Records drawn from a dataset:
□ □ □ □ □ □ □

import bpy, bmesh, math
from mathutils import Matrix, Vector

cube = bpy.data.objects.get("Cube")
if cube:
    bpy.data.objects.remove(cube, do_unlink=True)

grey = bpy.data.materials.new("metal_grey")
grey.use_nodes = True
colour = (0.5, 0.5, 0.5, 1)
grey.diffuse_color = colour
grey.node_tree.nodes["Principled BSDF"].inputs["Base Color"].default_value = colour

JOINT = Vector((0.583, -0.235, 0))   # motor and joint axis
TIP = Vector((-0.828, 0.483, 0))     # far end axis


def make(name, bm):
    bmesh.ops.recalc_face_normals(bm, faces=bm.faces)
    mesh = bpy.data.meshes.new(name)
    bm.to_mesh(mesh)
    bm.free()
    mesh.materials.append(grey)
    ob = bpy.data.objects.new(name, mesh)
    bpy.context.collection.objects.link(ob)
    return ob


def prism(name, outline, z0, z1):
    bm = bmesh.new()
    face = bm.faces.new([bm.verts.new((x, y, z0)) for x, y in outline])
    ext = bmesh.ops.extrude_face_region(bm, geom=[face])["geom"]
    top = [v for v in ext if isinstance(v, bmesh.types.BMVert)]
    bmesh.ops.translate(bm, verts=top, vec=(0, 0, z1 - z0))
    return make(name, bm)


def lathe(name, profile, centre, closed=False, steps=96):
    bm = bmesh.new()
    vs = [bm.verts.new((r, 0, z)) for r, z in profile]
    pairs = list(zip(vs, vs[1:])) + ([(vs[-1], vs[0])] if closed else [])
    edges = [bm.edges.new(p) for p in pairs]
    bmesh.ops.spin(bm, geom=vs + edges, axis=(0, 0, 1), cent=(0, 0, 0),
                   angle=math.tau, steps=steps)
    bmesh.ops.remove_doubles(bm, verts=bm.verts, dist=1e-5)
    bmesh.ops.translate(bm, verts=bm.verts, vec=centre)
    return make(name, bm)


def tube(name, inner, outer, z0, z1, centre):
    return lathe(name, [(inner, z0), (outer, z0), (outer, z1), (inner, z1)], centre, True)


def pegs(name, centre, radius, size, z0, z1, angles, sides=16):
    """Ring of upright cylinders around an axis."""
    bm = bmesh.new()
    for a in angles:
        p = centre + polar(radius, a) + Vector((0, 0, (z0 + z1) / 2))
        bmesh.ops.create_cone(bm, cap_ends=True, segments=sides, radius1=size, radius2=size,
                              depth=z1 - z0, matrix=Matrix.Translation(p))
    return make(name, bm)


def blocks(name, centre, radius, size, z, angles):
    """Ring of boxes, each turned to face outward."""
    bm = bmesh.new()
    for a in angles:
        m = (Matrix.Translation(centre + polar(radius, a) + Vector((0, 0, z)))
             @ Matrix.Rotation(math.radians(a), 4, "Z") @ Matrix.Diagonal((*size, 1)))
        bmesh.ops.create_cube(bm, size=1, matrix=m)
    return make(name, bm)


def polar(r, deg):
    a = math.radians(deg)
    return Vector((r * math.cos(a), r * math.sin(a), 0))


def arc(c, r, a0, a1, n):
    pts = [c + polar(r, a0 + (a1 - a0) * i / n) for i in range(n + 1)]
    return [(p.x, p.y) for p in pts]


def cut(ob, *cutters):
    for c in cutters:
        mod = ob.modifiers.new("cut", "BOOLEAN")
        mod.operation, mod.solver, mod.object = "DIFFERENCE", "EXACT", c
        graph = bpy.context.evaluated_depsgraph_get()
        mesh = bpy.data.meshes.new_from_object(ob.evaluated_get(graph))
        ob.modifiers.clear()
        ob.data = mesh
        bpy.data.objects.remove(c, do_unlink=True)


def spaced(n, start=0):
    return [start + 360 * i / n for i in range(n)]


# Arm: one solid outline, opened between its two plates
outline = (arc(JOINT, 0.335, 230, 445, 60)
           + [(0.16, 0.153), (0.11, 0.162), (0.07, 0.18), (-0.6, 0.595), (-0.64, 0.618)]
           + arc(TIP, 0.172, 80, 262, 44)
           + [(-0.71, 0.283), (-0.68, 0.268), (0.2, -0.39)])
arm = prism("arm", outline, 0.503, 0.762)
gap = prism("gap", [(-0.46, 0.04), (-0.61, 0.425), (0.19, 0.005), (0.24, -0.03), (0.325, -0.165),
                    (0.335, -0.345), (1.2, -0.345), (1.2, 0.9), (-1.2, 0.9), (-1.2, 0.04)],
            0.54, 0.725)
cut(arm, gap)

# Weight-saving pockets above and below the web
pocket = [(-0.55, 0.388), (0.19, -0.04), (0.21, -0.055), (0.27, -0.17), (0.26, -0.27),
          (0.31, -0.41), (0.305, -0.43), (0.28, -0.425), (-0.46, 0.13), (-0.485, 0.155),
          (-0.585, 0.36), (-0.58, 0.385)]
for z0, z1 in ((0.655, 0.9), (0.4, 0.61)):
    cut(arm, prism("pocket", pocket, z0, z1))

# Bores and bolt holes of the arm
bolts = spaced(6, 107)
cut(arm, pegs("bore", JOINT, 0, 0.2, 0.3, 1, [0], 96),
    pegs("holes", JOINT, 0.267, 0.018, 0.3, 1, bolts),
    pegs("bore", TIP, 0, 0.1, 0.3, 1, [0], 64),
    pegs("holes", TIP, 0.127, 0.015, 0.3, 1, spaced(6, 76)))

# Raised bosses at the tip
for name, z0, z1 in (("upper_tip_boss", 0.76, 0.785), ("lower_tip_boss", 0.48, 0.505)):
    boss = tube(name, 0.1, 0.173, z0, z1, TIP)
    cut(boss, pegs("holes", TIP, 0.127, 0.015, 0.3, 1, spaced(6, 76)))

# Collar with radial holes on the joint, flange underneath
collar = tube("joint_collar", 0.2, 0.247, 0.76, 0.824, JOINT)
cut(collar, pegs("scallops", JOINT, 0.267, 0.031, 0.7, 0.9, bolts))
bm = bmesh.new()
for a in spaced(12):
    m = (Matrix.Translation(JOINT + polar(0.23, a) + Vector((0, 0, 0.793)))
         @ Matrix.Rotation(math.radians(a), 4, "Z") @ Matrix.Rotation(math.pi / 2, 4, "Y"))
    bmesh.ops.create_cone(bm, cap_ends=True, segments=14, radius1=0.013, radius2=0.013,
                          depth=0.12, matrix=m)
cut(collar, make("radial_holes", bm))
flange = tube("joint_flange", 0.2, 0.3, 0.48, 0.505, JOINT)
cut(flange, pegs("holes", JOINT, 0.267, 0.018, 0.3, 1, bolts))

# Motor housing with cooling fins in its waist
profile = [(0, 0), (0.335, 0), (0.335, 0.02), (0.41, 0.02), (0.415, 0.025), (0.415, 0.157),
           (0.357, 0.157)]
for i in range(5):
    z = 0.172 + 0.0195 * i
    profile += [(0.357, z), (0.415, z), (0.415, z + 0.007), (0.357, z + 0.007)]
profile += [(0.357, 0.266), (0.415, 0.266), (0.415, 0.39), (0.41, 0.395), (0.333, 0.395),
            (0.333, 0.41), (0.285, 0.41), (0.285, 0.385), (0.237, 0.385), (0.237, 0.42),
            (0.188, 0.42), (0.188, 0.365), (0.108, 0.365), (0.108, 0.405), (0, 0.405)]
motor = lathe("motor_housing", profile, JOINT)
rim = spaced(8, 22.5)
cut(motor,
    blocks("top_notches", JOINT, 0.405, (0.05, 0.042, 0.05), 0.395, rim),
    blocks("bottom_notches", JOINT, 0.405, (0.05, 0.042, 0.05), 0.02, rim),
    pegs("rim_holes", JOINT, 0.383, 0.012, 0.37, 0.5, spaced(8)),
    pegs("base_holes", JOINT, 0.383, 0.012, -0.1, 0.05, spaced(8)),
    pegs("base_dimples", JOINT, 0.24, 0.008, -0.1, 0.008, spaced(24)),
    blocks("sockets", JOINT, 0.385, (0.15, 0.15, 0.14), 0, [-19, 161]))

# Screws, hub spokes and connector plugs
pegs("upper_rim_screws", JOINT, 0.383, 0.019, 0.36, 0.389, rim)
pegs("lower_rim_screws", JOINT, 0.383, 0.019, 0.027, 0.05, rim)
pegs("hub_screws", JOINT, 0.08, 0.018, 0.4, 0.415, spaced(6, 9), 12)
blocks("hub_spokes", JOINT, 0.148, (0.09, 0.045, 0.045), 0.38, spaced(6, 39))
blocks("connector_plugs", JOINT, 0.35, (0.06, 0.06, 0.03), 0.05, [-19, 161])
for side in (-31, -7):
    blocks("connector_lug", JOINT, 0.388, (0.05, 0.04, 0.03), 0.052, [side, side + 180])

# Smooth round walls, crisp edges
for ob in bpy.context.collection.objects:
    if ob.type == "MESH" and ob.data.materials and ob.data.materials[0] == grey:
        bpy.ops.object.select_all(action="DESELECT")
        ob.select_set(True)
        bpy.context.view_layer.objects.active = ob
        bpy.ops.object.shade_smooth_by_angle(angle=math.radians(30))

□ □ □ □ □ □ □

## Exercise description
Set down, exactly as they appear above, all lines from the one that has "mod.operation, mod.solver, mod.object" down to the one that has "return [start +", including those two and no others.

## Result for this exercise
        mod.operation, mod.solver, mod.object = "DIFFERENCE", "EXACT", c
        graph = bpy.context.evaluated_depsgraph_get()
        mesh = bpy.data.meshes.new_from_object(ob.evaluated_get(graph))
        ob.modifiers.clear()
        ob.data = mesh
        bpy.data.objects.remove(c, do_unlink=True)


def spaced(n, start=0):
    return [start + 360 * i / n for i in range(n)]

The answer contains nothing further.